On September 9, 2016, prisoners across the US went on strike. In Michigan’s low security Kinross prison, workers assigned to kitchen duties refused to report to their shifts. Hundreds gathered to protest in the prison yard. The strike spread like a prairie fire. Nationally, 24,000 prisoners participated, making it the largest prisoner labor strike in US history.

In this episode of Making Contact, four men who were imprisoned at Kinross report on the unlivable conditions, the moments in which the strike took shape, and the retaliation that rained down on them in its wake. We also hear from outside organizers on why it’s important to learn from prison rebellions, and how a persistent force organizing in the spirit of Abolition is rattling walls and cages to make prisons obsolete.

Special thanks to guest hosts Alejo Stark and A Maria, Rustbelt Abolition Radio, Michigan Abolition and Prisoner Solidarity, the IWW’s Incarcerated Workers Organizing Committee, and the Omnia Foundation for supporting our prison episodes.

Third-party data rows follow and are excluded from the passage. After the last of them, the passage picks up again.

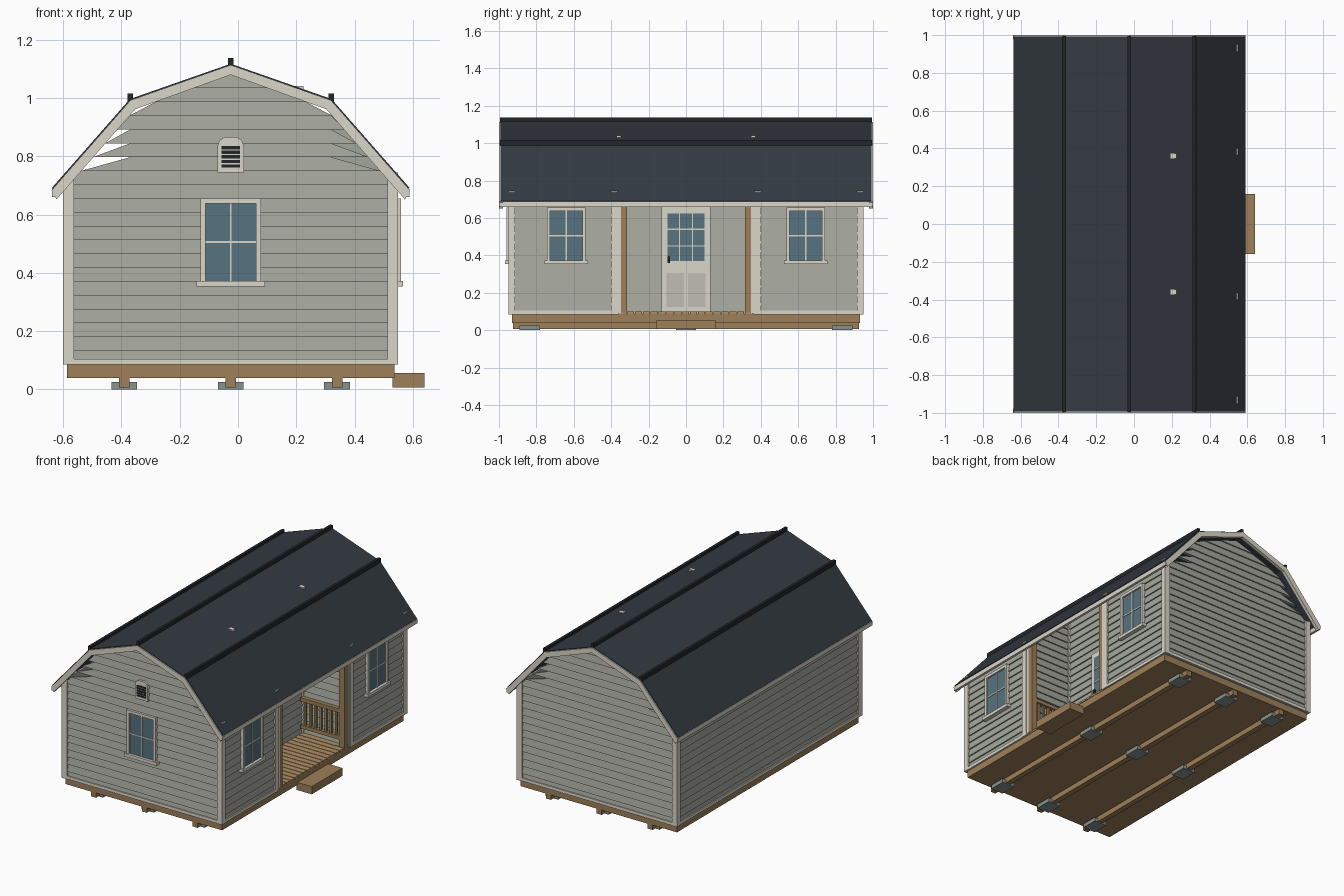
import bpy, bmesh

if "Cube" in bpy.data.objects:
    bpy.data.objects.remove(bpy.data.objects["Cube"])

CX = -0.025
COLORS = {
    "sage_siding": (0.37, 0.385, 0.335), "cream_trim": (0.70, 0.67, 0.58),
    "roof_slate": (0.034, 0.042, 0.054), "cap_dark": (0.016, 0.019, 0.023),
    "wood": (0.34, 0.215, 0.10), "glass": (0.095, 0.17, 0.21),
    "concrete": (0.25, 0.29, 0.27), "door_panel": (0.52, 0.52, 0.47),
    "deck_wood": (0.42, 0.27, 0.13),
}
MATS = {}
for n, c in COLORS.items():
    MATS[n] = bpy.data.materials.new(n)
    MATS[n].diffuse_color = (*c, 1)

parts = {}   # name -> (material, list of 8-corner solids)


def solid(name, mat, corners):
    parts.setdefault(name, (mat, []))[1].append(corners)


# Wall frames: origin x, y and direction u; outward normal is (uy, -ux)
FRONT, BACK = (CX, -0.935, 1, 0), (CX, 0.935, -1, 0)
RIGHT, LEFT = (0.535, 0, 0, 1), (-0.585, 0, 0, -1)
INNER = (0.21, 0, 0, 1)
SIDE_A, SIDE_B = (0, 0.36, 1, 0), (0, -0.36, -1, 0)
WORLD = (0, 0, 1, 0)


def slab(name, mat, F, bot, top, nback, nb, nt, z0, z1):
    """Board on a wall frame: bottom and top spans, back and outer offsets."""
    ox, oy, ux, uy = F

    def p(u, n, z):
        return (ox + u * ux + n * uy, oy + u * uy - n * ux, z)
    solid(name, mat, [p(bot[0], nback, z0), p(bot[1], nback, z0), p(bot[1], nb, z0), p(bot[0], nb, z0),
                      p(top[0], nback, z1), p(top[1], nback, z1), p(top[1], nt, z1), p(top[0], nt, z1)])


def plate(name, mat, F, u0, u1, n0, n1, z0, z1):
    slab(name, mat, F, (u0, u1), (u0, u1), n0, n1, n1, z0, z1)


def box(name, mat, x0, x1, y0, y1, z0, z1):
    plate(name, mat, WORLD, x0, x1, -y1, -y0, z0, z1)


def roof_half(z):
    """Half width available under the roof at height z."""
    if z > 0.96:
        return max(0.0, 0.33 * (1.085 - z) / 0.125)
    return 0.33 + (0.96 - z) * 0.88


# Lap siding
PITCH, Z0 = 0.0475, 0.085


def siding(name, F, span, ztop):
    """span(z, is_top) gives the board ends at that height."""
    z = Z0
    while z < ztop - 0.004:
        z1 = min(z + PITCH, ztop)
        slab(name, "sage_siding", F, span(z, False), span(z1, True), -0.012, 0.009, 0.001, z, z1)
        z += PITCH


def gable(z, is_top):
    h = min(0.56, roof_half(z))
    if is_top and 0.76 < z < 0.95:
        h = 0.345                      # saw-toothed board ends under the lower slope
    return (-h, h)


siding("front_siding", FRONT, gable, 1.084)
siding("back_siding", BACK, gable, 1.084)
siding("left_siding", LEFT, lambda z, t: (-0.935, 0.935), 0.73)
siding("right_siding", RIGHT, lambda z, t: (-0.935, -0.36), 0.73)
siding("right_siding", RIGHT, lambda z, t: (0.36, 0.935), 0.73)
siding("porch_back_siding", INNER, lambda z, t: (-0.36, 0.36), 1.02)


def porch_x(z):
    return max(0.2, min(0.535, CX + roof_half(z)))


siding("porch_side_siding", SIDE_A, lambda z, t: (0.2, porch_x(z)), 1.0)
siding("porch_side_siding", SIDE_B, lambda z, t: (-porch_x(z), -0.2), 1.0)

# Corner boards and bottom trim
T = "cream_trim"
for F, h, top in ((FRONT, 0.575, 0.72), (BACK, 0.575, 0.72), (LEFT, 0.95, 0.72), (RIGHT, 0.95, 0.745)):
    for s in (-1, 1):
        a, b = sorted((s * (h - 0.037), s * h))
        plate("corner_trim", T, F, a, b, -0.005, 0.015, 0.085, top)
    if F != RIGHT:
        plate("bottom_trim", T, F, -h, h, 0, 0.013, 0.085, 0.105)
for s in (-1, 1):
    a, b = sorted((s * 0.36, s * 0.95))
    plate("bottom_trim", T, RIGHT, a, b, 0, 0.013, 0.085, 0.105)
    a, b = sorted((s * 0.365, s * 0.40))
    plate("porch_edge_trim", T, RIGHT, a, b, -0.01, 0.015, 0.085, 0.745)
    a, b = sorted((s * 0.335, s * 0.375))
    box("porch_corner_trim", T, 0.19, 0.225, *sorted((s * 0.348, s * 0.372)), 0.09, 1.042)
    box("porch_edge_trim", T, 0.505, 0.545, *sorted((s * 0.348, s * 0.372)), 0.09, 0.735)


# Windows
def window(F, c):
    plate("window_glass", "glass", F, c - 0.092, c + 0.092, 0, 0.014, 0.37, 0.642)
    for s in (-1, 1):
        a, b = sorted((s * 0.087, s * 0.104))
        plate("window_frame", T, F, c + a, c + b, 0, 0.024, 0.36, 0.655)
    plate("window_frame", T, F, c - 0.104, c + 0.104, 0, 0.024, 0.638, 0.656)
    plate("window_sill", T, F, c - 0.117, c + 0.117, 0, 0.032, 0.353, 0.373)
    plate("window_bars", T, F, c - 0.003, c + 0.003, 0, 0.018, 0.37, 0.64)
    plate("window_bars", T, F, c - 0.09, c + 0.09, 0, 0.018, 0.502, 0.509)


window(FRONT, 0)
window(RIGHT, -0.64)
window(RIGHT, 0.64)

# Gable vent with louvers
plate("vent_frame", T, FRONT, -0.046, 0.046, 0, 0.02, 0.745, 0.835)
slab("vent_frame", T, FRONT, (-0.046, 0.046), (-0.038, 0.038), 0, 0.02, 0.02, 0.835, 0.855)
slab("vent_frame", T, FRONT, (-0.038, 0.038), (-0.022, 0.022), 0, 0.02, 0.02, 0.855, 0.866)
for i in range(5):
    z = 0.762 + i * 0.0155
    plate("vent_louvers", "cap_dark", FRONT, -0.032, 0.032, 0, 0.023, z, z + 0.011)

# Door
plate("door", T, INNER, -0.13, 0.13, 0, 0.018, 0.098, 0.66)
plate("door_glass", "glass", INNER, -0.1, 0.1, 0, 0.021, 0.37, 0.625)
for y in (-0.034, 0.034):
    plate("door_bars", T, INNER, y - 0.003, y + 0.003, 0, 0.024, 0.37, 0.625)
for z in (0.45, 0.54):
    plate("door_bars", T, INNER, -0.1, 0.1, 0, 0.024, z - 0.003, z + 0.003)
for a, b in ((-0.105, -0.012), (0.012, 0.105)):
    plate("door_panels", "door_panel", INNER, a, b, 0, 0.021, 0.125, 0.305)
plate("door_handle", "cap_dark", INNER, -0.1, -0.085, 0, 0.035, 0.36, 0.395)


# Gambrel roof, barge boards, fascia and caps
def band(name, mat, outer, inner, y0, y1):
    for s in (-1, 1):
        for k in (0, 1):
            q = [outer[k], outer[k + 1], inner[k + 1], inner[k]]
            solid(name, mat, [(CX + s * x, y, z) for y in (y0, y1) for x, z in q])


band("roof", "roof_slate", [(0, 1.118), (0.346, 0.997), (0.614, 0.692)],
     [(0, 1.1), (0.338, 0.982), (0.604, 0.682)], -0.992, 0.992)
for y0, y1 in ((-1.0, -0.978), (0.978, 1.0)):
    band("barge_board", T, [(0, 1.114), (0.344, 0.993), (0.615, 0.684)],
         [(0, 1.08), (0.328, 0.962), (0.598, 0.652)], y0, y1)
for s in (-1, 1):
    a, b = sorted((CX + s * 0.597, CX + s * 0.613))
    box("eave_fascia", T, a, b, -0.998, 0.998, 0.66, 0.688)
for x, z in ((0, 1.108), (-0.345, 0.987), (0.345, 0.987)):
    box("ridge_cap", "cap_dark", CX + x - 0.009, CX + x + 0.009, -0.994, 0.994, z, z + 0.029)

# Floor frame, runners, blocks and step
box("floor_frame", "wood", -0.587, 0.537, -0.93, 0.93, 0.04, 0.087)
for x in (-0.39, CX, 0.34):
    box("runner", "wood", x - 0.018, x + 0.018, -0.925, 0.925, 0.006, 0.041)
    for y in (-0.835, 0, 0.835):
        box("foundation_block", "concrete", x - 0.044, x + 0.044, y - 0.054, y + 0.054, 0, 0.026)
box("step", "wood", 0.53, 0.64, -0.158, 0.158, 0.006, 0.056)

# Porch deck, posts and railings
for i in range(17):
    y = -0.357 + i * 0.042
    box("deck_boards", "deck_wood", 0.21, 0.54, y, y + 0.038, 0.086, 0.099)
for s in (-1, 1):
    y = s * 0.335
    box("porch_post", "wood", 0.502, 0.542, y - 0.019, y + 0.019, 0.095, 0.735)
    for z in (0.14, 0.315):
        box("porch_rail", "wood", 0.225, 0.505, y - 0.014, y + 0.014, z, z + 0.024)
    for i in range(7):
        x = 0.25 + i * 0.037
        box("porch_baluster", "wood", x - 0.007, x + 0.007, y - 0.007, y + 0.007, 0.15, 0.32)

# Build one mesh object for each named part
QUADS = ((0, 1, 2, 3), (7, 6, 5, 4), (0, 4, 5, 1), (1, 5, 6, 2), (2, 6, 7, 3), (3, 7, 4, 0))
for name, (mat, solids) in parts.items():
    bm = bmesh.new()
    for corners in solids:
        v = [bm.verts.new(c) for c in corners]
        for q in QUADS:
            bm.faces.new([v[i] for i in q])
    bmesh.ops.recalc_face_normals(bm, faces=bm.faces)
    me = bpy.data.meshes.new(name)
    bm.to_mesh(me)
    bm.free()
    me.materials.append(MATS[mat])
    bpy.context.collection.objects.link(bpy.data.objects.new(name, me))

for m in bpy.data.materials:
    if m.users and not m.is_grease_pencil:
        m.use_nodes = True
        m.node_tree.nodes["Principled BSDF"].inputs["Base Color"].default_value = m.diffuse_color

  • Ahjamu, Baba X, Harold, and Fred, Prisoners at Kinross Correctional Facility in 2016
  • Ben Turk, IWW Incarcerated Workers Organizing Committee
  • Heather Ann Thompson, Author of Blood in the Water


  • Original Music and Sound by Bad Infinity and DJ Liveleaks


  • Hosts: Alejo Stark, A Maria
  • Episode Producers: Alejo Stark, A Maria, Marie Choi
  • Producers: Anita Johnson, Marie Choi, Monica Lopez, R.J. Lozada
  • Executive Director: Lisa Rudman
  • Audience Engagement Director/Web Editor: Sabine Blaizin
  • Development Associate: Vera Tykulsker
  • The interviews with Ahjumu, Baba X, Harold, and Fred were originally recorded for Michigan’s Kinross Prison Strike: Reflections from Inside by Michigan Abolition and Prisoner Solidarity and Rustbelt Abolition Radio.